Today I need to tell you some good news and some bad news. I decided to tell you the bad news first because when I tell you the good news you will understand the bad news isn’t all that bad. However, before I start it is best to remember our journey together and what we achieved with our lives as a couple and family.
Who ever thought when I first met you in college we would be married. I needed tutoring in calculus and you were a math major. We both went on from college and achieved our professional goals. You become an actuary and I become an economists. I cannot thank you enough for supporting me while I pursued my PhD in Economics.
We then focused our attention on raising two beautiful children, gave them emotional and financial support to help them achieve their passions. Read More →
An advanced industrialized nation’s labor force disparity with global tradeable services can become more favorable if mentoring is adapted and recognized as a competitive advantage.
In the global labor force a computer programmer with 10+ years’ experience is equal in abilities. However, only the advanced industrialized nations have many computer programmers with 35+ years’ experience. That holds true in many tradeable service sector industries. Read More →
In international economics there is a product life cycle concept. It basically means innovative products that originate in America will eventually be lost to foreign manufacturing. This is mainly caused by cost differences between countries. The only way for the American economic system to stay healthy is to keep being innovative.
The product life cycle has several stages:
- Create and Sell Product Domestically
- Expand Product to Foreign Markets
- Foreign Markets Growth Supports Local Mfg. & Distribution

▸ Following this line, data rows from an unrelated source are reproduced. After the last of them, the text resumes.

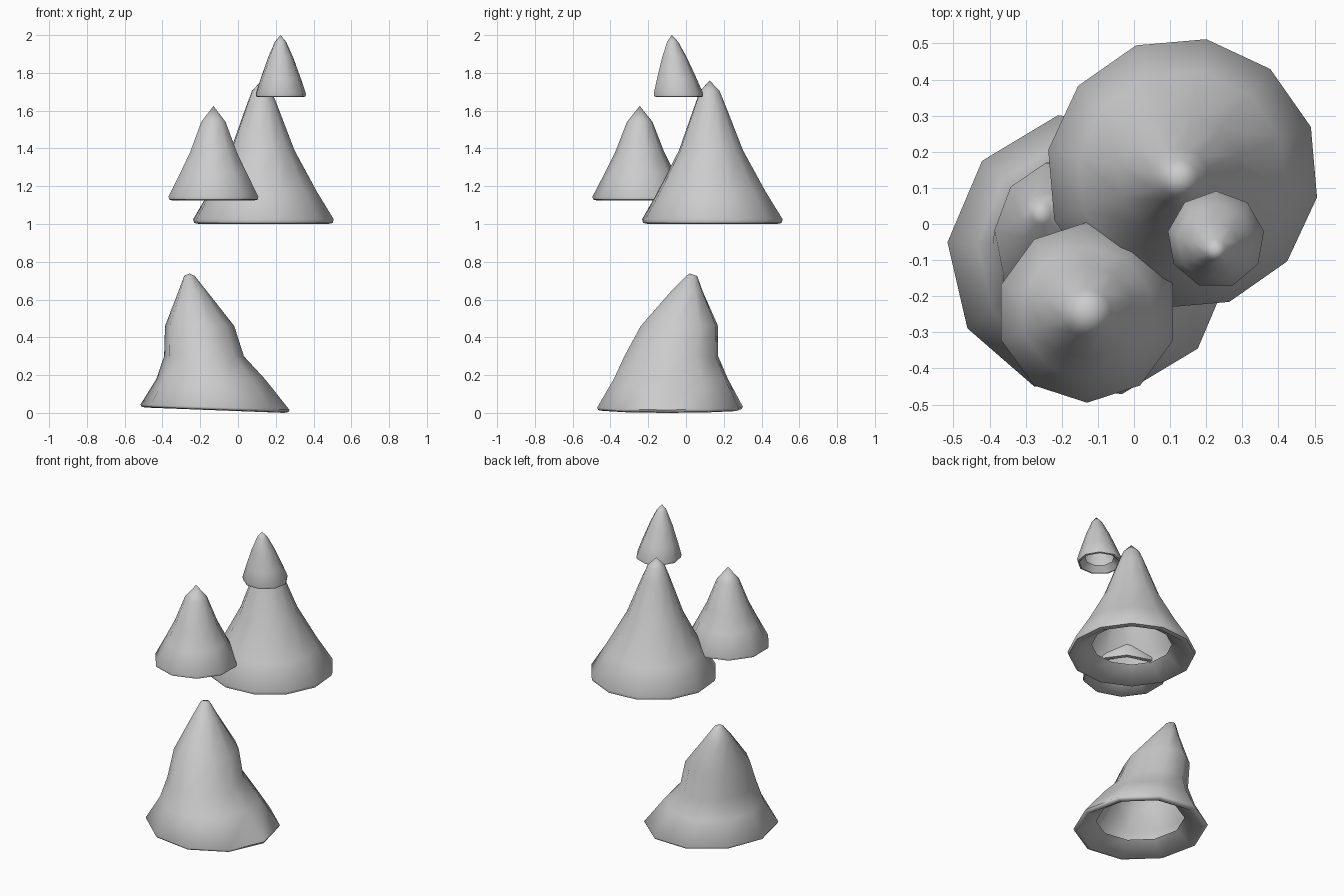
import bpy, bmesh
from math import sin, cos, radians

if "Cube" in bpy.data.objects:
    bpy.data.objects.remove(bpy.data.objects["Cube"])


def loft(name, sides, phase, rings, tip):
    """Skin a stack of rings (x, y, z, rx, ry, tilt), closed by a tip point and open at the bottom."""
    bm = bmesh.new()
    loops = []
    for x, y, z, rx, ry, tilt in rings:
        loop = []
        for i in range(sides):
            a = radians(phase + 360 * i / sides)
            loop.append(bm.verts.new((x + rx * cos(a), y + ry * sin(a), z - tilt * cos(a))))
        loops.append(loop)
    for lo, hi in zip(loops, loops[1:]):
        for i in range(sides):
            j = (i + 1) % sides
            bm.faces.new((lo[i], lo[j], hi[j], hi[i]))
    top = bm.verts.new(tip)
    for i in range(sides):
        bm.faces.new((loops[-1][i], loops[-1][(i + 1) % sides], top))
    mesh = bpy.data.meshes.new(name)
    bm.to_mesh(mesh)
    bm.free()
    ob = bpy.data.objects.new(name, mesh)
    bpy.context.collection.objects.link(ob)
    bpy.ops.object.select_all(action='DESELECT')
    ob.select_set(True)
    bpy.context.view_layer.objects.active = ob
    bpy.ops.object.shade_smooth_by_angle(angle=radians(60))
    return ob


def cone(name, sides, phase, base, tip, profile):
    """Cone whose ring centres slide from base to tip; profile is (radius, z)."""
    z0 = profile[1][1]
    rings = []
    for r, z in profile:
        t = max(0, (z - z0) / (tip[2] - z0)) if r else 1
        rings.append((base[0] + (tip[0] - base[0]) * t,
                      base[1] + (tip[1] - base[1]) * t, z, r, r, 0))
    return loft(name, sides, phase, rings, tip)


# Large upper foliage: folded-in underside first, then the outer slope
cone("large_upper_foliage", 12, 20, (0.135, 0.14), (0.125, 0.125, 1.76),
     [(0.235, 1.075), (0.345, 1.0), (0.372, 1.005), (0.378, 1.025), (0.29, 1.17),
      (0.172, 1.39), (0.082, 1.63), (0.052, 1.705)])

# Side foliage
cone("side_foliage", 10, -90, (-0.13, -0.245), (-0.13, -0.245, 1.625),
     [(0.155, 1.18), (0.23, 1.125), (0.247, 1.13), (0.25, 1.145), (0.185, 1.27),
      (0.13, 1.38), (0.068, 1.54)])

# Small top foliage
cone("top_foliage", 9, 90, (0.227, -0.042), (0.225, -0.075, 2.0),
     [(0.085, 1.71), (0.122, 1.672), (0.133, 1.675), (0.135, 1.69), (0.108, 1.77),
      (0.068, 1.88), (0.03, 1.965)])

# Leaning lower foliage
loft("lower_foliage", 10, 175,
     [(-0.12, -0.085, 0.08, 0.26, 0.26, 0.012),
      (-0.12, -0.085, 0.014, 0.365, 0.365, 0.014),
      (-0.122, -0.085, 0.018, 0.39, 0.39, 0.014),
      (-0.122, -0.085, 0.03, 0.396, 0.396, 0.014),
      (-0.145, -0.08, 0.18, 0.288, 0.31, 0),
      (-0.18, -0.078, 0.30, 0.212, 0.255, 0),
      (-0.203, -0.035, 0.46, 0.184, 0.21, 0),
      (-0.24, 0.005, 0.645, 0.075, 0.085, 0),
      (-0.257, 0.03, 0.725, 0.028, 0.03, 0)],
     (-0.257, 0.02, 0.738))
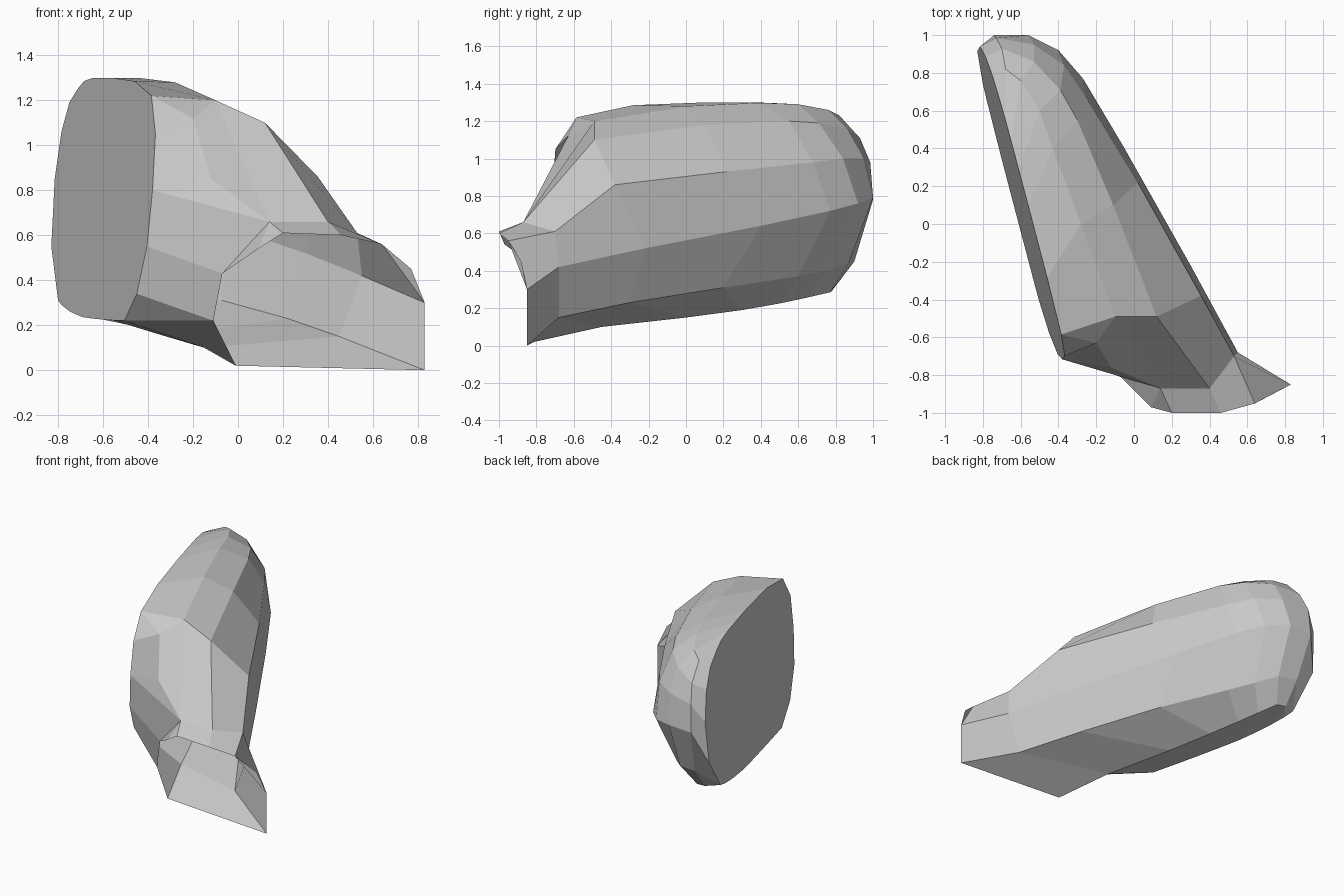
import bpy, bmesh
from mathutils import Vector

old = bpy.data.objects.get("Cube")
if old:
    bpy.data.objects.remove(old, do_unlink=True)

grey = bpy.data.materials.new("plain_grey")
grey.use_nodes = True
colour = (0.59, 0.59, 0.59, 1)
grey.diffuse_color = colour
grey.node_tree.nodes["Principled BSDF"].inputs["Base Color"].default_value = colour


def on_glass(x, z):
    """Point on the tilted plane of the flat mirror glass."""
    return (x, -2.366 - 3.777 * x + 0.268 * z, z)


def make_object(name, faces):
    """Build a flat-shaded mesh from faces given as point loops."""
    bm = bmesh.new()
    verts = {}
    for loop in faces:
        for point in loop:
            if point not in verts:
                verts[point] = bm.verts.new(point)
        bm.faces.new([verts[point] for point in loop])
    bmesh.ops.recalc_face_normals(bm, faces=bm.faces)
    mesh = bpy.data.meshes.new(name)
    bm.to_mesh(mesh)
    bm.free()
    mesh.materials.append(grey)
    obj = bpy.data.objects.new(name, mesh)
    bpy.context.collection.objects.link(obj)
    return obj


# Corners of the open mounting foot
foot_low_left = (-.11, -.79, .22)
foot_left = (-.07, -.81, .43)
foot_top_left = (.09, -.97, .54)
foot_top = (.2, -1, .61)
foot_top_right = (.64, -.95, .56)
foot_right = (.83, -.85, .3)
neck_left = (.14, -.87, .66)

# Rim of the glass: lower edge, front edge and upper edge
rim_low = [on_glass(*p) for p in
           [(-.505, .22), (-.555, .222), (-.6, .225), (-.65, .23),
            (-.69, .236), (-.725, .25), (-.75, .263), (-.768, .277)]]
rim_front = [on_glass(*p) for p in [(-.45, .34), (-.405, .55), (-.38, .8), (-.367, 1.05)]]
rim_top = [on_glass(*p) for p in
           [(-.385, 1.22), (-.46, 1.285), (-.56, 1.3), (-.61, 1.3),
            (-.65, 1.298), (-.685, 1.285), (-.71, 1.255)]]

# Lengthwise lines of the housing, each from the foot to the back of the rim
keel = [(-.01, -.81, .02), (-.15, -.45, .1), (-.32, 0, .15), (-.43, .3, .19),
        (-.51, .5, .225), (-.57, .64, .255), (-.63, .77, .285), (-.7, .78, .292),
        on_glass(-.782, .288)]
low_crease = [(.83, -.85, 0), (.45, -.68, .15), (.22, -.3, .23), (-.07, .2, .31),
              (-.34, .6, .37), (-.45, .75, .4), (-.56, .87, .44), (-.7, .9, .45),
              on_glass(-.8, .31)]
side_ridge = [foot_right, (.55, -.68, .42), (.3, -.22, .52), (-.05, .4, .64),
              (-.27, .77, .72), (-.4, .92, .76), (-.56, 1, .79), (-.74, 1, .78),
              on_glass(-.83, .55)]
high_crease = [foot_top_right, (.53, -.7, .61), (.355, -.38, .86), (.02, .22, .93),
               (-.26, .68, .98), (-.37, .84, 1), (-.53, .95, 1), (-.73, .985, .98),
               on_glass(-.815, .85)]
shoulder = [(.46, -1, .6), (.4, -.87, .66), (.12, -.49, 1.1), (-.11, .1, 1.18),
            (-.3, .55, 1.2), (-.39, .71, 1.19), (-.53, .86, 1.16), (-.7, .93, 1.11),
            on_glass(-.785, 1.06)]
crown = [foot_top, neck_left, (-.1, -.49, 1.2), (-.28, 0, 1.28),
         (-.43, .4, 1.298), (-.5, .6, 1.29), (-.6, .76, 1.26), (-.68, .82, 1.23),
         on_glass(-.75, 1.19)]

lines = [[foot_low_left] + rim_low, keel, low_crease, side_ridge,
         high_crease, shoulder, crown]
faces = []
for a, b in list(zip(lines, lines[1:])) + [(crown[2:], rim_top)]:
    for i in range(len(a) - 1):
        faces.append((a[i], a[i + 1], b[i + 1], b[i]))

# Front wall between the glass rim and the foot
wall_high = (-.2, -.63, 1.12)
wall_low = (-.12, -.76, .85)
r2, r3, r4, r5 = rim_front
faces += [
    (rim_low[0], r2, foot_low_left),
    (r2, r3, foot_left, foot_low_left),
    (r3, r4, neck_left, foot_left),
    (r4, wall_low, neck_left),
    (r4, r5, wall_high, wall_low),
    (r5, rim_top[0], wall_high),
    (rim_top[0], crown[2], wall_high),
    (wall_high, crown[2], neck_left, wall_low),
    (foot_left, foot_top_left, neck_left),
    (foot_top_left, foot_top, neck_left),
    (foot_right, (.77, -.88, .45), foot_top_right),
]
make_object("mirror_housing", faces)

# Flat glass panel
back_rim = [line[-1] for line in lines[1:]]
glass = make_object("mirror_glass", [rim_low + back_rim + rim_top[::-1] + rim_front[::-1]])
if glass.data.polygons[0].normal.dot(Vector((1, 0, 0))) > 0:
    glass.data.flip_normals()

- Manufacturing & Distribution Cost Cheaper in Foreign Market Export to America
- American Manufacturing is closed
The same company owned both manufacturing facilities, Read More →